As a professor, he may spend time on Big Thoughts, but it’s the small moments in life that he addresses in these essays. With disarming honesty, he gives us an intimate glimpse into his life and is unafraid to depict himself in a less than flattering light. True, some of these incidents might make him look like a fool, but that only serves to make him more human. The pleasure in these pieces is accepting, with Skibell, that life is made up of little annoyances, fantasies, imaginings, and delusions—and these are what make us who we are.

Because Skibell is a brilliant writer, he makes us think, make us laugh, as he offers up the world through his quirky lens.


“[ Joseph Skibell is] a bit of a wise shaman sharing his gently amusing, offbeat life lessons. There’s something unusually endearing and sweet about the 16 “true stories” in My Father's Guitar and Other Imaginary Things.”—

“It’s easy to see why a writer blurbing this book describes [Skibell] as a ‘literary Louis CK.’ These shards of life have the feel of the standup performances you might here at New York’s The Moth.”—Toronto Star

“[Joseph Skibell] manages to find humor and self-effacing wit even while contemplating his own mortality and possibly defective memory. Skibell discovers that even when writing so-called ‘true’ stories, all lives are filled with imaginary things.”—Atlanta Journal Constitution

“This book was like candy to me, the best candy, the kind you find yourself tiptoeing into the kitchen for all night long, trying to sneak one more piece before you're ordered to bed . . . The voice is so beguiling, the tone so sweet and hilarious, you quickly realize that you are in the hands of a master . . . Mr. I. B. Singer, meet Mr. Twain. This is a book to be prized in the way readers prize the work of Charles Portis.” —James Magnuson, author of Famous Writers I Have Known

“Humorous and heartfelt . . . Whether the stories are mere snapshots or more extended, [Skibell] writes with a humor that flies under the radar until a joke pops up with a well-timed zing. The emotional core of the stories, though, revolves largely around Skibell’s choppy relationship with his strict father. Skibell looks back on their differences with the emotional maturity that comes with time and distance, and his recollections, both funny and somber, resound with feeling.”—Booklist

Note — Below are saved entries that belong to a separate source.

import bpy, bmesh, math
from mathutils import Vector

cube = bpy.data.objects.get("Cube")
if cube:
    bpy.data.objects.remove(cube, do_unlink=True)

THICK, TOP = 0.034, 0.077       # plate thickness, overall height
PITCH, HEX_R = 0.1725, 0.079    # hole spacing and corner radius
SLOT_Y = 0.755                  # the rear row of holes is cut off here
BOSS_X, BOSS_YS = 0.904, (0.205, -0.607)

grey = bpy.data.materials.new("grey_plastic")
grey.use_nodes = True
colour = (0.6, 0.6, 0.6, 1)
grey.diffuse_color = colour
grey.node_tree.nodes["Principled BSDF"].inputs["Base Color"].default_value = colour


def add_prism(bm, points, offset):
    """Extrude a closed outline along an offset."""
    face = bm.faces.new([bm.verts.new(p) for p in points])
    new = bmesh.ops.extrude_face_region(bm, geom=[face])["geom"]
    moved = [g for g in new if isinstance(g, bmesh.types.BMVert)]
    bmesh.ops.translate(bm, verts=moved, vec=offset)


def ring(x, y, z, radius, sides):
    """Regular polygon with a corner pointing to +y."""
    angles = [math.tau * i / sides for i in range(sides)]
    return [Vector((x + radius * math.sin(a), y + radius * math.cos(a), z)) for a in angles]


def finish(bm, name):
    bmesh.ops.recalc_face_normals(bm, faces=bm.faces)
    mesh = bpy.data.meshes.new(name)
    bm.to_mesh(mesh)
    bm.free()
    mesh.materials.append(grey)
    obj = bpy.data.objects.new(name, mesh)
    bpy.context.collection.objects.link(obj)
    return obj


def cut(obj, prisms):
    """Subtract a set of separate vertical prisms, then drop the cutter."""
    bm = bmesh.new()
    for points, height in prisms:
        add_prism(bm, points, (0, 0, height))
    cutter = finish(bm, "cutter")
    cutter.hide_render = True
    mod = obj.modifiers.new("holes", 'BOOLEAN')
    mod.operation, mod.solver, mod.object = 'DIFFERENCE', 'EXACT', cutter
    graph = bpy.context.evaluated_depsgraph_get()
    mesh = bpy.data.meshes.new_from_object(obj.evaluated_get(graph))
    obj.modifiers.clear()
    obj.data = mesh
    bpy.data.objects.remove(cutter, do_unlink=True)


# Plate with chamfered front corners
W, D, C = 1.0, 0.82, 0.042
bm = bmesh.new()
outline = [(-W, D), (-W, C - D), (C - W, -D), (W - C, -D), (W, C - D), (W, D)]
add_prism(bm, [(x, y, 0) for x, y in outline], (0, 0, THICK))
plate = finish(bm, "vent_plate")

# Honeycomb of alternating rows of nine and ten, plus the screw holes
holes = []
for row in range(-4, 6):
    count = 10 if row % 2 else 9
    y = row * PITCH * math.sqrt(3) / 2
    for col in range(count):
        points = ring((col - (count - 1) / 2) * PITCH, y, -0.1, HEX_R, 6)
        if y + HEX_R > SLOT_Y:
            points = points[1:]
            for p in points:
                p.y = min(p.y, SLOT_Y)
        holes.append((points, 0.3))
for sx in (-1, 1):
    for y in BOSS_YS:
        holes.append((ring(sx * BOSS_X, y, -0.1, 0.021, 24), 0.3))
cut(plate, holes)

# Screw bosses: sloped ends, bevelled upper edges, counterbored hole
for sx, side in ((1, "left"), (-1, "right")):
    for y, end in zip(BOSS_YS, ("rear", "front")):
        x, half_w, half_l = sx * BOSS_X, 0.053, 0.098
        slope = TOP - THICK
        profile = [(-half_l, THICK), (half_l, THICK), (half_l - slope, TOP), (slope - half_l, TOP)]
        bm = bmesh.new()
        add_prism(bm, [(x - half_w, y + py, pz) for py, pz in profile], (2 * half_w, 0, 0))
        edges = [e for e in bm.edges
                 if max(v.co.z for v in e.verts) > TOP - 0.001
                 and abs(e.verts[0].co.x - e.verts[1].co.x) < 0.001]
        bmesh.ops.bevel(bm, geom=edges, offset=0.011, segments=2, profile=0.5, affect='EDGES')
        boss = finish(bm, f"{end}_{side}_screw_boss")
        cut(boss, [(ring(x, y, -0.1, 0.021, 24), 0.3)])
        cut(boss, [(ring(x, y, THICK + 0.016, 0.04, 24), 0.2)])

“Colorful and endearing, the book will appeal to readers who appreciate Augusten Burroughs-style, real-life anecdotal ponderings focused on familial ties and how life's eternal cycle of enchantment and disillusionment somehow sustains us. A memoir/essay collection of consistently heartfelt and enlightening morsels of humanity.”—Kirkus Reviews

“When [Skibell] turns quietly to the spaces we occupy in real life . . . a wink of illusion and philosophy can be expected . . . Skibell writes with the insight of a philosopher, conveying his ideas with the beauty of a craftsman.”—

“Stories? These wise and humane offerings aren’t stories; they’re musical notes, from a master composer. And they swirl and swell and come together and echo one another to create a concerto of love and sadness and warmth and humor that will linger in your memory long after reading, as the best music always does.” —Jeremy Dauber, author of The Worlds of Sholem Aleichem

Meet the author

Photo Credit: Kay Hinton

Possessing “a gifted, committed imagination” (New York Times), Joseph Skibell is the author of three novels, A Blessing on the Moon, The English Disease, and A Curable Romantic, and the forthcoming collection of nonfiction stories, My Father’s Guitar and Other Imaginary Things. He has received numerous awards, including the Rosenthal Foundation Award from the American Academy of Arts and Letters, a National Endowment for the Arts Fellowship, the Sami Rohr Award in Jewish Literature, and Story magazine’s Short Short-Story Prize.

As director of the Richard Ellmann Lectures in Modern Literature from 2008 to 2015, he sang and played guitar onstage with both Margaret Atwood and Paul Simon. A professor at Emory University, Skibell has also taught at the University of Wisconsin and the Michener Center for Writers at the University of Texas, and is currently a senior fellow at the Fox Center for Humanistic Inquiry.